In his essays on the subject, Eliot is critical of a sentimental attitude towards the past. For one thing, in even the very best living tradition there is always a mixture of good and bad, and much that deserves criticism, and for another, tradition is not a matter of feeling alone. Nor can we safely, without critical examination, attach ourselves to a few dogmatic notions, for what is healthy belief at one time may, unless it is one of the few fundamental things, be a pernicious prejudice at another. Nor should he cling to traditions as a way of asserting our superiority over less favoured peoples. Rather we should try to ascertain, what in the past is worth preserving and what should be rejected; and what conditions within our power to bring about, would foster the society that we desire.
These remarks make it clear that Eliot’s conception of tradition is an enlightened and dynamic one. A sense of tradition is essential for it makes us realise our kinship with “the same people living in the same place”. But we must remember that the conditions of life which produced some particular tradition have changed and so the tradition, too, must change. Tradition is not something immovable, it is something constantly growing and becoming different from what it previously was. We must learn to distinguish between the essential and the unessential, the good and the bad, in a particular tradition and only the good and the essential must be followed and revived. While we should justly be proud of our own tradition this should not make us look down on other peoples who are not so lucky in this respect. In short, tradition must be used intelligently, changes in the conditions of life must be taken into consideration, and only the best should be preserved and fostered
In his essay on, Tradition and Individual Talent, Eliot regards the whole of European literature from Homer down to his own day as forming a single literary tradition which a man of letters should painstakingly acquire. This tradition is not a dead one; it continues and lives in the present. When a really great work of art is produced, this tradition is modified, to some extent, however little. A great poem or a great work of art can be possible only when the poet or the artist has a sense of this literary tradition. Great artists modify the existing tradition and pass it on to the future.
A sense of tradition is essential for the creation of good poetry, but individual talent, too, is of paramount importance. Indeed, the two, tradition and individual talent, are not opposite concepts. Eliot reconciles the two, and shows that both have an essential role to play in the process of poetic creation.

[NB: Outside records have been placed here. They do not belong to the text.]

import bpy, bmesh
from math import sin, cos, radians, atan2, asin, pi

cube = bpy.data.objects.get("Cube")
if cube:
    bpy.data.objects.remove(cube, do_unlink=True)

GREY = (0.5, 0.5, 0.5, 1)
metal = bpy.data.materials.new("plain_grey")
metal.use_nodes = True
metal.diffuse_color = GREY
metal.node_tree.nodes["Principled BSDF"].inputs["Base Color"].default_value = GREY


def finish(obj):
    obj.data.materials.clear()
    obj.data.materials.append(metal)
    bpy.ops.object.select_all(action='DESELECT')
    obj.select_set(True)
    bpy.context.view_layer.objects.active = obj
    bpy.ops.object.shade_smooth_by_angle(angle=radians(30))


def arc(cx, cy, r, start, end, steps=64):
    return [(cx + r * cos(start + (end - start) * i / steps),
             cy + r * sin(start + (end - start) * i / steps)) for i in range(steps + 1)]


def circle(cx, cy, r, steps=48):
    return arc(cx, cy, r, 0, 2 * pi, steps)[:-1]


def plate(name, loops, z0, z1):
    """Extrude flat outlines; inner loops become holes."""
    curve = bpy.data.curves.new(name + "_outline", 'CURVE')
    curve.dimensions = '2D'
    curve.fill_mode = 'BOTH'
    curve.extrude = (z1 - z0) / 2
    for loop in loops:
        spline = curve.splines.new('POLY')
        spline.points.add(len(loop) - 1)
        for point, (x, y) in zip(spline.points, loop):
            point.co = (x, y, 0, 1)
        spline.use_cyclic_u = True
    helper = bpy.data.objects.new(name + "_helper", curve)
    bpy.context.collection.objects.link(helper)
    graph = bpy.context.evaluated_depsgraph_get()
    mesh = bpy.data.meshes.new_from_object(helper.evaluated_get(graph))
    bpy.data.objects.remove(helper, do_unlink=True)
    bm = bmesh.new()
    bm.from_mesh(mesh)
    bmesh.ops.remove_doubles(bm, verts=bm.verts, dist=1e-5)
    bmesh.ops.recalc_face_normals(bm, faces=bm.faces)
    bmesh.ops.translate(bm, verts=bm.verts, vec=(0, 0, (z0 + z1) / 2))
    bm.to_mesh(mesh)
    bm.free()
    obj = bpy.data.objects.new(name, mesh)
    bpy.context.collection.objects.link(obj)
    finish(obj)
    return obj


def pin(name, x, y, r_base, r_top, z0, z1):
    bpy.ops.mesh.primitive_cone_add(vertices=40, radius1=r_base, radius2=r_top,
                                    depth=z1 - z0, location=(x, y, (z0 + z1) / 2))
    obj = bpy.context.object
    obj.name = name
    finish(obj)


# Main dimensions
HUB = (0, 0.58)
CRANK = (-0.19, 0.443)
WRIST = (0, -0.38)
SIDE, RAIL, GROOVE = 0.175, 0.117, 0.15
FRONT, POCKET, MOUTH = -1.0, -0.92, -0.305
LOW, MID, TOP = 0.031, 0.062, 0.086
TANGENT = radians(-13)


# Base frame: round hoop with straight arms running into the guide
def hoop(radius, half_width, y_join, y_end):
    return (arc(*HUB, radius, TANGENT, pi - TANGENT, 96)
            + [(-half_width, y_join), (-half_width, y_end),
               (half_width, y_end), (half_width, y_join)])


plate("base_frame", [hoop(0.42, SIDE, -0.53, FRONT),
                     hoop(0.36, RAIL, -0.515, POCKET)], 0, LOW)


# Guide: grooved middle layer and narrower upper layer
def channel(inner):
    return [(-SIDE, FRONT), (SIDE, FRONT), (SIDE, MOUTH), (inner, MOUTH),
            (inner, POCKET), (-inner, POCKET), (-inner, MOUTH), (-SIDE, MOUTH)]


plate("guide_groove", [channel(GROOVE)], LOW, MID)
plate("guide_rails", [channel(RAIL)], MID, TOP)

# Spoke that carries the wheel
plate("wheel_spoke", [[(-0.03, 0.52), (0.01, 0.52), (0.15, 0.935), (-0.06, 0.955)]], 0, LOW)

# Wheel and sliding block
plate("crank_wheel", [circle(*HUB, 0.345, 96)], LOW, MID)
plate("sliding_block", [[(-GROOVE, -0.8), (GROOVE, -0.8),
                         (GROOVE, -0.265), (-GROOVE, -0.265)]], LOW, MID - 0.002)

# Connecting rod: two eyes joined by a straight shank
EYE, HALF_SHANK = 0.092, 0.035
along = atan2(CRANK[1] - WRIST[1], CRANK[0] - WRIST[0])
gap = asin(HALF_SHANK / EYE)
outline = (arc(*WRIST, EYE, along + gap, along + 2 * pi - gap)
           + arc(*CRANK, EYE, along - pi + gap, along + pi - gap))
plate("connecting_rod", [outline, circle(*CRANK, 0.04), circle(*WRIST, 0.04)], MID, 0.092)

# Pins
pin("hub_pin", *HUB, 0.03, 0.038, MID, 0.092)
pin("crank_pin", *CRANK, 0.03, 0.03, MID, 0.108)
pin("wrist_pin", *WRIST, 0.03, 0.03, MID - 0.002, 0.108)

Individual talent is needed to acquire the sense of tradition, and this individual talent also modifies the tradition so acquired. Tradition in the true sense of the term cannot be inherited, it can only be obtained by hard labour. This labour is the labour of knowing the past writers. It is the critical labour of shifting the good from the bad, and of knowing what is good and useful. Tradition can be obtained only by those who have the historical sense. The historical sense involves’a perception, “not only of the pastness of the past, but also of its presence.” One who has the historic sense feels that the whole of the literature of Europe from Homer down to his own day, including the literature of his own century, forms one continuous literary tradition. He realises that the past exists in the present, and that the past and the present from one simultaneous order. This historical sense is the sense of the timeless and temporal, as well as of the timeless and temporal together. It is this historic sense which makes a writer traditional. A writer with the sense of tradition is fully conscious of his own generation, of his place in the present, but he is also acutely conscious of his relationship with the writers of the past. Tradition represents the accumulated wisdom and experience of ages, and so its knowledge is essential for really great and noble achievements.
According to this view, tradition is not anything fixed and static, it is constantly changing, growing and becoming different from what it is, and it is the individual talent which so modifies it. A writer in the present must seek guidance from the past, he must confirm to the literary tradition. But just as the past directs and guides the present so the present alters and modifies the past. When a new work of art is created, if it is really new and original, the whole literary tradition is modified, though even so slightly. The relationship between the past and the present is not one sided; it is a reciprocal relationship. The past directs the presents and is itself modified and altered by the present.
The work of a poet in the present is to be compared and contrasted with works of the past, and judged by the standards of the past. But this judgment does not mean determining good or bad. It does not mean deciding whether the present work is better or worse than works of the past. An author in the present is certainly out to be judged by the principles and standards of the past. The comparison is to be made for knowing the facts, all the facts, about the new work of art. The comparison is made for the purposes of analysis, and for forming a better understanding of the new. Moreover, this comparison is reciprocal. The past helps us to understand the present, and the present throws light on the past. It is in this way alone that we can form an idea of what is really individual and new. It is by comparison alone that we can sift the tradition from the individual elements in a given work of art
In this way, does Eliot reconcile the concept of tradition with individual talent and stresses their respective roles in the process of poetic creation.